### [Goal of the exercise]
Would you find each line in the entries below with the string "rings" and copy it?

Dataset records
------------------------------

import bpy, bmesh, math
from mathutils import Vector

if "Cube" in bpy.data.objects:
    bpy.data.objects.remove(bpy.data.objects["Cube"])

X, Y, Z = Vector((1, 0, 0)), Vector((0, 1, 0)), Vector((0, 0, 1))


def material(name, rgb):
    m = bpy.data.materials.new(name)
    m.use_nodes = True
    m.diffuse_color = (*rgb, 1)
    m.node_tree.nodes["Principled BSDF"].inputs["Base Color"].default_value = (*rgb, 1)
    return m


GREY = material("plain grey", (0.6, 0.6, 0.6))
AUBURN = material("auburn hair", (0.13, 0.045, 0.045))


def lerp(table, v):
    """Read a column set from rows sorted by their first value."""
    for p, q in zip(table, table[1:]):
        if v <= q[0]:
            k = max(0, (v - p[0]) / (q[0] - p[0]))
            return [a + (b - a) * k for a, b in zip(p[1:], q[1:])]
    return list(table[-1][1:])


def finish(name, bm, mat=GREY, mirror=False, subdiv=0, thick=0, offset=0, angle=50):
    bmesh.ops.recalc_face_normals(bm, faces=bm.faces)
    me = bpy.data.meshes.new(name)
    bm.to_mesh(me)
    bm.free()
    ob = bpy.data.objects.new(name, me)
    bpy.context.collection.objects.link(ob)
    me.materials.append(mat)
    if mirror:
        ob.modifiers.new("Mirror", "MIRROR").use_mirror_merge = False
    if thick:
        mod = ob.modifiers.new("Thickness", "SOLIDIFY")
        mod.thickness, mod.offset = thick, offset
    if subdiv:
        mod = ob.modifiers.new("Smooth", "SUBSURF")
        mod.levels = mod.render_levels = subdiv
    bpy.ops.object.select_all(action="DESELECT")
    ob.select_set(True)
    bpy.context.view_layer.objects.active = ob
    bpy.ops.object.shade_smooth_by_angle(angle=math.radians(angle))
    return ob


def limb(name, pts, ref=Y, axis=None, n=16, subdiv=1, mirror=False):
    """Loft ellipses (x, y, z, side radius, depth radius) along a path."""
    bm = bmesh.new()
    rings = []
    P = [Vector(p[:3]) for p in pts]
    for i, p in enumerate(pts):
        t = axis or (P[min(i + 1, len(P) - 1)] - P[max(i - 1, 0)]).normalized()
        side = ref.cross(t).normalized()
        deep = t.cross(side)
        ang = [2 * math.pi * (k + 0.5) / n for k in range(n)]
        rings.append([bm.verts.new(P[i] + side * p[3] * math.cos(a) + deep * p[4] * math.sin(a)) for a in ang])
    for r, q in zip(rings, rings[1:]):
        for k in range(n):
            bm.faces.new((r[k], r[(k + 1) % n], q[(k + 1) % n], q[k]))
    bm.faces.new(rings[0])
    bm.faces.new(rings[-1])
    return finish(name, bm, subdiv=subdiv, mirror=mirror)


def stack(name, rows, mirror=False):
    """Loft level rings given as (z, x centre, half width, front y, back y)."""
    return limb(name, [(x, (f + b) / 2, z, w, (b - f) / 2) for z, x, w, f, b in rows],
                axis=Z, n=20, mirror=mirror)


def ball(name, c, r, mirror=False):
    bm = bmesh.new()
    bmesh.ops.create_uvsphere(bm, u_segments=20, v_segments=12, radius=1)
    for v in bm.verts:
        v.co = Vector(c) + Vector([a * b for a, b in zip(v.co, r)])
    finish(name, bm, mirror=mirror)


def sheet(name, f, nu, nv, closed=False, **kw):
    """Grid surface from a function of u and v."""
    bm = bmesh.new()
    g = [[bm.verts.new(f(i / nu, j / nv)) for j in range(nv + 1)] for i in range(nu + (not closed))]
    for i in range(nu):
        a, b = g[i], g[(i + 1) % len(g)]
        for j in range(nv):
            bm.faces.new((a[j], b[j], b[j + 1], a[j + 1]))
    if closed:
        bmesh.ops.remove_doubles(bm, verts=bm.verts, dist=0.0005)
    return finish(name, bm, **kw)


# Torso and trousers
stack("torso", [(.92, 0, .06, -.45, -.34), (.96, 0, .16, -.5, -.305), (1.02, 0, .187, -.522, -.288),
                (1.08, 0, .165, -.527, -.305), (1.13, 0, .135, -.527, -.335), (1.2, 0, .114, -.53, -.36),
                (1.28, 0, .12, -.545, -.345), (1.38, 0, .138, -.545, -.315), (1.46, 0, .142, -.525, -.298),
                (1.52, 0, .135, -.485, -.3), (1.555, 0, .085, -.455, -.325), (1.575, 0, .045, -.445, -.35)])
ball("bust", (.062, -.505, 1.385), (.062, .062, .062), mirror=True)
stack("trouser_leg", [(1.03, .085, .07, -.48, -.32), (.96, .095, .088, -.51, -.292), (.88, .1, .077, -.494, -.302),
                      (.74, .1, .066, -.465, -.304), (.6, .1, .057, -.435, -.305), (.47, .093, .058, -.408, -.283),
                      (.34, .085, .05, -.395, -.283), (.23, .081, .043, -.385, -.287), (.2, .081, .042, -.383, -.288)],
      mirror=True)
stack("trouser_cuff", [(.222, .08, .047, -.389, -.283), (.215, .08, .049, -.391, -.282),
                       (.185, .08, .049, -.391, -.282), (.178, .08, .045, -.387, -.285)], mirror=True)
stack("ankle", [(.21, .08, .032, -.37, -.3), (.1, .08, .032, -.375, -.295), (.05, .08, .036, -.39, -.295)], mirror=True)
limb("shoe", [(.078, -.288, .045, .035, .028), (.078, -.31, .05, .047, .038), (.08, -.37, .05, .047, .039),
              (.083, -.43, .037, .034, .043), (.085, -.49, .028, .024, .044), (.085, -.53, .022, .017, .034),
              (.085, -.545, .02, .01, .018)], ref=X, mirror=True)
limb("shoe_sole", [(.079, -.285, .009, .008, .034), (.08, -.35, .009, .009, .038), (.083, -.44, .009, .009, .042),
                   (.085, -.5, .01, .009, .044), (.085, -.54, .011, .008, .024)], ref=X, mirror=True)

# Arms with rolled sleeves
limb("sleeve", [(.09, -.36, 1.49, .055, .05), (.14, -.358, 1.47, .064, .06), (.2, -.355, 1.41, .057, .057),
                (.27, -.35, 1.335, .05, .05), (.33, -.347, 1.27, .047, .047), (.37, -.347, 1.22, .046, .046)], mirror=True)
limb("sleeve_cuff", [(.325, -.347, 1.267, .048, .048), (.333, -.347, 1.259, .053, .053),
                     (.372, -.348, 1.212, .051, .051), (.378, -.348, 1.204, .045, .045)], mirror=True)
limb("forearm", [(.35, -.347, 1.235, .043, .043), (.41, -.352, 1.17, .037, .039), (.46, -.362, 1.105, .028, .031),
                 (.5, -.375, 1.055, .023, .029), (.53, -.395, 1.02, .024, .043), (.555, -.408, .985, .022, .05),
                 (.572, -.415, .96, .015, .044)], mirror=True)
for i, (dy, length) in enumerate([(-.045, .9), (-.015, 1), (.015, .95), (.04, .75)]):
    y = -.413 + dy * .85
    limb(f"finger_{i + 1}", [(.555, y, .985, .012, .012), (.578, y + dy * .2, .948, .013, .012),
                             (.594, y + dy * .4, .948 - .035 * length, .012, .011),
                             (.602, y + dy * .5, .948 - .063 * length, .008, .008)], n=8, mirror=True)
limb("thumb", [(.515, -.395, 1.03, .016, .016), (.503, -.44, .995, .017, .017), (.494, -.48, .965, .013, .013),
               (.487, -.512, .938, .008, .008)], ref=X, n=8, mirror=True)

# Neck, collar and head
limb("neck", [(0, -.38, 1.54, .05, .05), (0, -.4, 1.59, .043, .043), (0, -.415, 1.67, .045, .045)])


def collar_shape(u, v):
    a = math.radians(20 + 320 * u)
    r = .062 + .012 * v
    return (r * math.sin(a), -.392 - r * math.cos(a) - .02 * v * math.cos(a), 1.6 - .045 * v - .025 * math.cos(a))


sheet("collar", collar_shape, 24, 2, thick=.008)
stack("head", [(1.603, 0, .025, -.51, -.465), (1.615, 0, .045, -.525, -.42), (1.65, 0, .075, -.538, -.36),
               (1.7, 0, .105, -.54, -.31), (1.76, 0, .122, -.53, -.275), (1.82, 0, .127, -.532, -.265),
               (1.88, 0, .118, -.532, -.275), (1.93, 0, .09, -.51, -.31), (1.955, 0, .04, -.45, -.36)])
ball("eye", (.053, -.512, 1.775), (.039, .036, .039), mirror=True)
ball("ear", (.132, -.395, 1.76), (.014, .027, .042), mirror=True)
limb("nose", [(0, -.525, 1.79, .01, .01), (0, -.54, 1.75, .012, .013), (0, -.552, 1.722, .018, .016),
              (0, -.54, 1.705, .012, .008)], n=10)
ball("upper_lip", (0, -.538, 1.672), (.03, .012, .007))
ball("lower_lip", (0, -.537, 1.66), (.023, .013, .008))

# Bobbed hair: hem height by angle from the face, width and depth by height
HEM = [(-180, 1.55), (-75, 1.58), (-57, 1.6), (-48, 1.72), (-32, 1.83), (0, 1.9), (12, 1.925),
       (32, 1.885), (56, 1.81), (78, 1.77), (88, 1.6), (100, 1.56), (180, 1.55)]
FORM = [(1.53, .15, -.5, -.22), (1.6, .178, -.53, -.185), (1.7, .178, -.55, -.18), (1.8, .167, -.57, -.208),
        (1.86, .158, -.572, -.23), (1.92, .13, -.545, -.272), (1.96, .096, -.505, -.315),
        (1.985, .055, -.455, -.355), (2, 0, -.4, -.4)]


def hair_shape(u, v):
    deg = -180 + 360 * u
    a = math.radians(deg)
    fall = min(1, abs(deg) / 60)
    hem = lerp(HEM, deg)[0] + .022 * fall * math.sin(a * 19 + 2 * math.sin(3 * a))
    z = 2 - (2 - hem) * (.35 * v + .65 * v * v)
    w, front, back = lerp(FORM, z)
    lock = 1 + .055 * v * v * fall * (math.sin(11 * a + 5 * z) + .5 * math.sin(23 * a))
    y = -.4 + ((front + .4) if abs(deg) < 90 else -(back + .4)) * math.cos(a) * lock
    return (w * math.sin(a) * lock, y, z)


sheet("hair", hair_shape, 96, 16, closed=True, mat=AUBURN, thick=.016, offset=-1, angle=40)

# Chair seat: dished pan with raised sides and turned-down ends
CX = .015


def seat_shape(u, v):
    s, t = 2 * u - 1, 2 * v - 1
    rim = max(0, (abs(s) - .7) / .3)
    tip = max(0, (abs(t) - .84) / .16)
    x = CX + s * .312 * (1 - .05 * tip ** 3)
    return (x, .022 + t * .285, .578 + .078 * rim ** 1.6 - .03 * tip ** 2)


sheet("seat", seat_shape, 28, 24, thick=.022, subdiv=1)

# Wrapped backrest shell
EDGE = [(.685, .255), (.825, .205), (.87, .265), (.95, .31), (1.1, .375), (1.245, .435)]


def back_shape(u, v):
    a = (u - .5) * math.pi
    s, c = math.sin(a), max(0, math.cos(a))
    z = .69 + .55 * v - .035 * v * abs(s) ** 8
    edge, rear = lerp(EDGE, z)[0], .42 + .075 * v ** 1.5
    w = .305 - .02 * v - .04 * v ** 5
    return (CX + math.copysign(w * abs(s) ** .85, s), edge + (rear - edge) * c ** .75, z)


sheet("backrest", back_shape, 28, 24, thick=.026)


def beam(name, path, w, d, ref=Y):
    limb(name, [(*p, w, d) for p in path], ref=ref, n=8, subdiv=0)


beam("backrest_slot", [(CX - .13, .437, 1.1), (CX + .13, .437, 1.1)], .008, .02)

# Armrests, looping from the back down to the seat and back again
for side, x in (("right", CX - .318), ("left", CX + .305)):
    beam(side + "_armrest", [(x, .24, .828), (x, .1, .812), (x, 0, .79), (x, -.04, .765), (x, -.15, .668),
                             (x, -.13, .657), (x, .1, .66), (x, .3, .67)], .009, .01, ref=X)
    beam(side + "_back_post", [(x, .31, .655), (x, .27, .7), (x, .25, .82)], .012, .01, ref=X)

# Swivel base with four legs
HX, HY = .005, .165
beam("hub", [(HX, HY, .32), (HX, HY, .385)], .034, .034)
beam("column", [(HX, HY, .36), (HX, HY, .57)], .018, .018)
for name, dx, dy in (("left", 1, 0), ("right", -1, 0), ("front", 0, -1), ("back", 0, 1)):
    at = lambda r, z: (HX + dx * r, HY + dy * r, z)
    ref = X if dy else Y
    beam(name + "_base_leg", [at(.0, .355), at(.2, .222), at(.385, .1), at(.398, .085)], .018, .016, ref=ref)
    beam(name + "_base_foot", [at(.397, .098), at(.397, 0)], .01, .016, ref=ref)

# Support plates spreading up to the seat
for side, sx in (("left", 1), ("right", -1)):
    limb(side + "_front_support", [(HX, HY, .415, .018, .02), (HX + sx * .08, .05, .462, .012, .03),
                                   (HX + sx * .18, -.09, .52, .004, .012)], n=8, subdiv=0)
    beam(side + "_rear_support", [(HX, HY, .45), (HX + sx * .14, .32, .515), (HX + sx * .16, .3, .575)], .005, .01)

------------------------------

### [Final answer]
    rings = []
        rings.append([bm.verts.new(P[i] + side * p[3] * math.cos(a) + deep * p[4] * math.sin(a)) for a in ang])
    for r, q in zip(rings, rings[1:]):
    bm.faces.new(rings[0])
    bm.faces.new(rings[-1])
    """Loft level rings given as (z, x centre, half width, front y, back y)."""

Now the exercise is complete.